And Tyson had quite a few ambitions by the end of her life. A mixture of health beliefs, shifting the Black narrative in popular media, and offering opportunities to those creatives less fortunate than herself, just to name a few of Tyson’s ideologies. As I said before, Tyson didn’t set it out with these ideas. One day, as Tyson was walking through New York City to one of her receptionist jobs, a strange man on the street told her to consider an occupation in modeling. From there she fell into stage work and then cinema.
Her only requirement when accepting roles was that she had to ‘feel it.’ In her sixth sense sort of way, she needed her soul to accept the piece, the character. This pattern grew into her goal of showcasing the complex narrative of Black families in America. As Tyson was on a press tour for one of her earlier films, The Sounder, she was assaulted by questions from behind the white veil. White interviewers, who had never considered a Black person or a Black family aside from the stereotypes fed them during colonial times, were most confused by how similar Black families were to white ones. The prevailing question in Tyson’s mind, and my own, was something along the lines of, “Do Black families really have as loving a relationship as mine does, do Black children really say, ‘daddy’ like my son does?” I believe it was this press tour that directed Tyson towards ending the fetishization of the misunderstood Black narrative in America.

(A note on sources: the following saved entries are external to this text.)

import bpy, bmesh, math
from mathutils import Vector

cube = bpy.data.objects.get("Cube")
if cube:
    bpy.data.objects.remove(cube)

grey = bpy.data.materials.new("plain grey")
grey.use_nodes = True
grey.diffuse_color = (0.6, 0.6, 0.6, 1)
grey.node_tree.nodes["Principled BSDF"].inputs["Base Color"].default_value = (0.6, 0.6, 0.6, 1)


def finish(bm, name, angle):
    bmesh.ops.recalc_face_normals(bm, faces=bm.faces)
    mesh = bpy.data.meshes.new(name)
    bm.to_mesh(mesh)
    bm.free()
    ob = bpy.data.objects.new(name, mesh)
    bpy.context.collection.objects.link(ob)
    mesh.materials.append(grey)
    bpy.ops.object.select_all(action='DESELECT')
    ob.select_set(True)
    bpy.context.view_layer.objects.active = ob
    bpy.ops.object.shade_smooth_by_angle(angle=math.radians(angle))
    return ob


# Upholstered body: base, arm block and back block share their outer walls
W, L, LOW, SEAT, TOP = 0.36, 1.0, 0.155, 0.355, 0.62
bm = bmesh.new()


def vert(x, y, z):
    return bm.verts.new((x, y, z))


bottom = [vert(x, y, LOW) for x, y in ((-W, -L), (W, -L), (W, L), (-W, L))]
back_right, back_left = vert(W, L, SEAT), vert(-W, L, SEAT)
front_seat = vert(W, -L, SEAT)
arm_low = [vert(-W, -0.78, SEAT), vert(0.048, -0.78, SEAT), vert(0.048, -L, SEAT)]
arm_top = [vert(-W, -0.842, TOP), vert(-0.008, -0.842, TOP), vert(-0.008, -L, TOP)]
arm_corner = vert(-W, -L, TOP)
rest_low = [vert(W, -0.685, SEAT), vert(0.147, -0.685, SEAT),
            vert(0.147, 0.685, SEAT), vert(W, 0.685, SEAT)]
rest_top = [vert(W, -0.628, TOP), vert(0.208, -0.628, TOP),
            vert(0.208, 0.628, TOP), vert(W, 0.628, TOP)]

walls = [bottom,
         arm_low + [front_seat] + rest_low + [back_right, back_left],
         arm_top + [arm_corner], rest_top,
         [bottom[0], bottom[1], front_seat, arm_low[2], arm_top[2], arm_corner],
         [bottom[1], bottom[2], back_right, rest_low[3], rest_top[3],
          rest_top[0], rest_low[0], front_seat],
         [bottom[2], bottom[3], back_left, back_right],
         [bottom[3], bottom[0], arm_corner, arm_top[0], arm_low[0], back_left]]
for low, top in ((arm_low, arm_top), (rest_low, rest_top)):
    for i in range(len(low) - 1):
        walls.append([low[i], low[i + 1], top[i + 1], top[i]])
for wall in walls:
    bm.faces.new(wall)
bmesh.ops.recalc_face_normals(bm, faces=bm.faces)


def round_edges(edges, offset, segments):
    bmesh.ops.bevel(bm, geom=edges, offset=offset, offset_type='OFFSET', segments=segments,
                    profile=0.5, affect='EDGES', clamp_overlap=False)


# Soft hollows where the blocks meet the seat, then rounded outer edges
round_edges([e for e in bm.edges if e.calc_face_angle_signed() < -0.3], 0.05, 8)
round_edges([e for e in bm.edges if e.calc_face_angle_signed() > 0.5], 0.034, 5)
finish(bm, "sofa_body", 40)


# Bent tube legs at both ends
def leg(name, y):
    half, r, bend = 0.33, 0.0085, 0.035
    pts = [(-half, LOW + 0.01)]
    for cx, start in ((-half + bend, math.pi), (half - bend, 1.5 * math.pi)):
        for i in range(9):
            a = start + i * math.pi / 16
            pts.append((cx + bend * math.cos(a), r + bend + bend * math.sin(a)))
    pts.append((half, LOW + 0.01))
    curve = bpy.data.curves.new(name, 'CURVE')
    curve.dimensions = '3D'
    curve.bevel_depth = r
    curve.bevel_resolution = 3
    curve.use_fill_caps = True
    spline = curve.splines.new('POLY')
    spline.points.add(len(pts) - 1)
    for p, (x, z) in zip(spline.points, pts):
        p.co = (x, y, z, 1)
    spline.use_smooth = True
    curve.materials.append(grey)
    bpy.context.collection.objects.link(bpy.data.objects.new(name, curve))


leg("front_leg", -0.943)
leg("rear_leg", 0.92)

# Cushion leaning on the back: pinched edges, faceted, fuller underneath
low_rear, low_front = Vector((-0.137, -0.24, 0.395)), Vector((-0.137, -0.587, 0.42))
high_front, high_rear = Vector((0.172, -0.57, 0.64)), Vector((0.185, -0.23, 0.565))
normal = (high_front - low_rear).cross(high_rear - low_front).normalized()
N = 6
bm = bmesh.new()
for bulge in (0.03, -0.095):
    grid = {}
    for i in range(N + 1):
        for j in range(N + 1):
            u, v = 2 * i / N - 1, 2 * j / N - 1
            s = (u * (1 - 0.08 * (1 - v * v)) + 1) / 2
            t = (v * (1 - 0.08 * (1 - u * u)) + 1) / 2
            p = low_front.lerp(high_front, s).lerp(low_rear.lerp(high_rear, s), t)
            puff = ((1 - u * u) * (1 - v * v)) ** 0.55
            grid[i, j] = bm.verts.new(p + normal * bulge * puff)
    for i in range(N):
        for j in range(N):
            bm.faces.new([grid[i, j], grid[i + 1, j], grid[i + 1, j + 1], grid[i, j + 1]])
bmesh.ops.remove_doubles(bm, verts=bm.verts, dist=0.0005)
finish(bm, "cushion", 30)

Although Tyson made strides in media for Black women and men, such as Tyler Perry, Viola Davis, Denzel Washington, and Angela Bassett, she by no means eliminated all of the racial barriers and prejudices in America. If the last fews years showcased anything, it has been the strength of hatred in America. Thankfully, there are many people working and fighting to not only shift racially motivated circumstances, but to educate individuals in a manner that would bring about the end of racism. By offering Critical Race Theory in public education and private institution classes, society would be extinguishing the thought process that is racism, the mind is the ignition point. The Sounder and The Autobiography of Jane Pitman and Roots are all media that have more than one thing in common. They not only star Cicely Tyson, but they also convey racial history and the emotional implications of such in America. Perhaps they should be required viewing for children.
I am ashamed to admit that my understanding of Tyson was limited before this biography. I had recognized her face and voice in modern entertainment, here or there, but I never truly knew who she was and what she did. I don’t know whether or not that’s a personal failure or a social one. Her character was never brought to me as something I should know and admire for all of her work. I was never introduced to her as an artist or an activist. Or even as a teacher, she has an entire institution for young creatives that I never knew about. Perhaps it’s racism that social media or news outlets don’t talk about her enough, or interviewed her when they had the chance, but I fear its society’s obsession with nothingness that really hid her story. I am so thankful that she wrote this autobiography. Not only is it a necessary narrative to preserve, but Cicely Tyson’s legacy is a baton. Now pick it up and carry on with the work she left us.